Stored data
--- --- ---

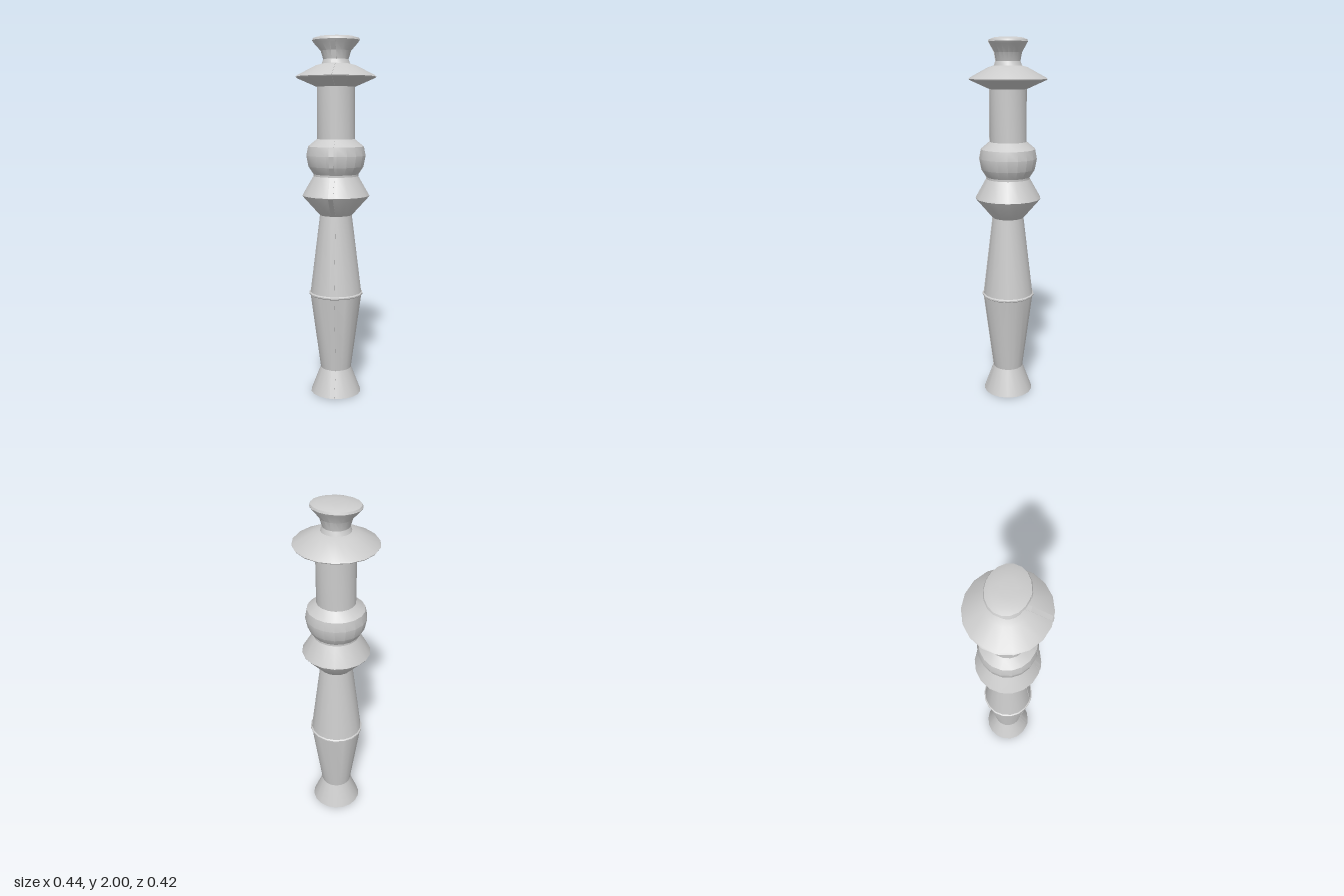
import * as THREE from 'three';
import { toCreasedNormals } from 'three/addons/utils/BufferGeometryUtils.js';

const SIDES = 18;
const HALF_STEP = Math.PI / SIDES;

// Half-width and height of the turned outline, bottom to top
const outline = [
  [0.143, 0], [0.14, 0.008], [0.087, 0.145],
  [0.145, 0.575], [0.152, 0.58], [0.152, 0.587], [0.145, 0.592],
  [0.09, 1.03],
  [0.184, 1.135], [0.187, 1.14], [0.182, 1.15],
  [0.125, 1.247], [0.125, 1.258],
  [0.153, 1.3], [0.165, 1.36], [0.155, 1.41], [0.105, 1.45],
  [0.105, 1.73],
  [0.217, 1.778], [0.22, 1.783], [0.213, 1.79],
  [0.11, 1.843], [0.078, 1.852], [0.069, 1.875], [0.083, 1.92],
  [0.122, 1.963], [0.13, 1.975], [0.125, 1.986],
];

// The section is slightly oval, more so at the head
const depthRatio = (y) => 0.96 - 0.15 * THREE.MathUtils.smoothstep(y, 1.88, 1.965);

function turnedBody(material) {
  const points = [[0, 0], ...outline, [0.095, 1.995], [0.05, 1.999], [0, 2]]
    .map(([r, y]) => new THREE.Vector2(r, y));
  const geometry = new THREE.LatheGeometry(points, SIDES, HALF_STEP);
  const pos = geometry.attributes.position;
  for (let i = 0; i < pos.count; i++) {
    pos.setZ(i, pos.getZ(i) * depthRatio(pos.getY(i)));
  }
  const mesh = new THREE.Mesh(toCreasedNormals(geometry, 0.45), material);
  mesh.name = 'turnedBody';
  return mesh;
}

// Thin raised strip that follows the outline up the front
function frontStrip(material) {
  const width = 0.026;
  const edge = (offset) => outline.map(([r, y]) =>
    new THREE.Vector2(r * Math.cos(HALF_STEP) * depthRatio(y) + offset, y));
  const shape = new THREE.Shape([...edge(-0.01), ...edge(0.003).reverse()]);
  const geometry = new THREE.ExtrudeGeometry(shape, { depth: width, bevelEnabled: false });
  geometry.rotateY(-Math.PI / 2).translate(width / 2, 0, 0);
  const mesh = new THREE.Mesh(geometry, material);
  mesh.name = 'frontStrip';
  return mesh;
}

export function createModel() {
  const group = new THREE.Group();
  group.name = 'turnedHandle';
  const material = new THREE.MeshStandardMaterial({ color: 0xcccccc });
  group.add(turnedBody(material), frontStrip(material));
  return group;
}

--- --- ---

# WHAT THE TASK REQUIRES
Each entry above has to be set down again verbatim, except for its pictures.

# TASK ANSWER
import * as THREE from 'three';
import { toCreasedNormals } from 'three/addons/utils/BufferGeometryUtils.js';

const SIDES = 18;
const HALF_STEP = Math.PI / SIDES;

// Half-width and height of the turned outline, bottom to top
const outline = [
  [0.143, 0], [0.14, 0.008], [0.087, 0.145],
  [0.145, 0.575], [0.152, 0.58], [0.152, 0.587], [0.145, 0.592],
  [0.09, 1.03],
  [0.184, 1.135], [0.187, 1.14], [0.182, 1.15],
  [0.125, 1.247], [0.125, 1.258],
  [0.153, 1.3], [0.165, 1.36], [0.155, 1.41], [0.105, 1.45],
  [0.105, 1.73],
  [0.217, 1.778], [0.22, 1.783], [0.213, 1.79],
  [0.11, 1.843], [0.078, 1.852], [0.069, 1.875], [0.083, 1.92],
  [0.122, 1.963], [0.13, 1.975], [0.125, 1.986],
];

// The section is slightly oval, more so at the head
const depthRatio = (y) => 0.96 - 0.15 * THREE.MathUtils.smoothstep(y, 1.88, 1.965);

function turnedBody(material) {
  const points = [[0, 0], ...outline, [0.095, 1.995], [0.05, 1.999], [0, 2]]
    .map(([r, y]) => new THREE.Vector2(r, y));
  const geometry = new THREE.LatheGeometry(points, SIDES, HALF_STEP);
  const pos = geometry.attributes.position;
  for (let i = 0; i < pos.count; i++) {
    pos.setZ(i, pos.getZ(i) * depthRatio(pos.getY(i)));
  }
  const mesh = new THREE.Mesh(toCreasedNormals(geometry, 0.45), material);
  mesh.name = 'turnedBody';
  return mesh;
}

// Thin raised strip that follows the outline up the front
function frontStrip(material) {
  const width = 0.026;
  const edge = (offset) => outline.map(([r, y]) =>
    new THREE.Vector2(r * Math.cos(HALF_STEP) * depthRatio(y) + offset, y));
  const shape = new THREE.Shape([...edge(-0.01), ...edge(0.003).reverse()]);
  const geometry = new THREE.ExtrudeGeometry(shape, { depth: width, bevelEnabled: false });
  geometry.rotateY(-Math.PI / 2).translate(width / 2, 0, 0);
  const mesh = new THREE.Mesh(geometry, material);
  mesh.name = 'frontStrip';
  return mesh;
}

export function createModel() {
  const group = new THREE.Group();
  group.name = 'turnedHandle';
  const material = new THREE.MeshStandardMaterial({ color: 0xcccccc });
  group.add(turnedBody(material), frontStrip(material));
  return group;
}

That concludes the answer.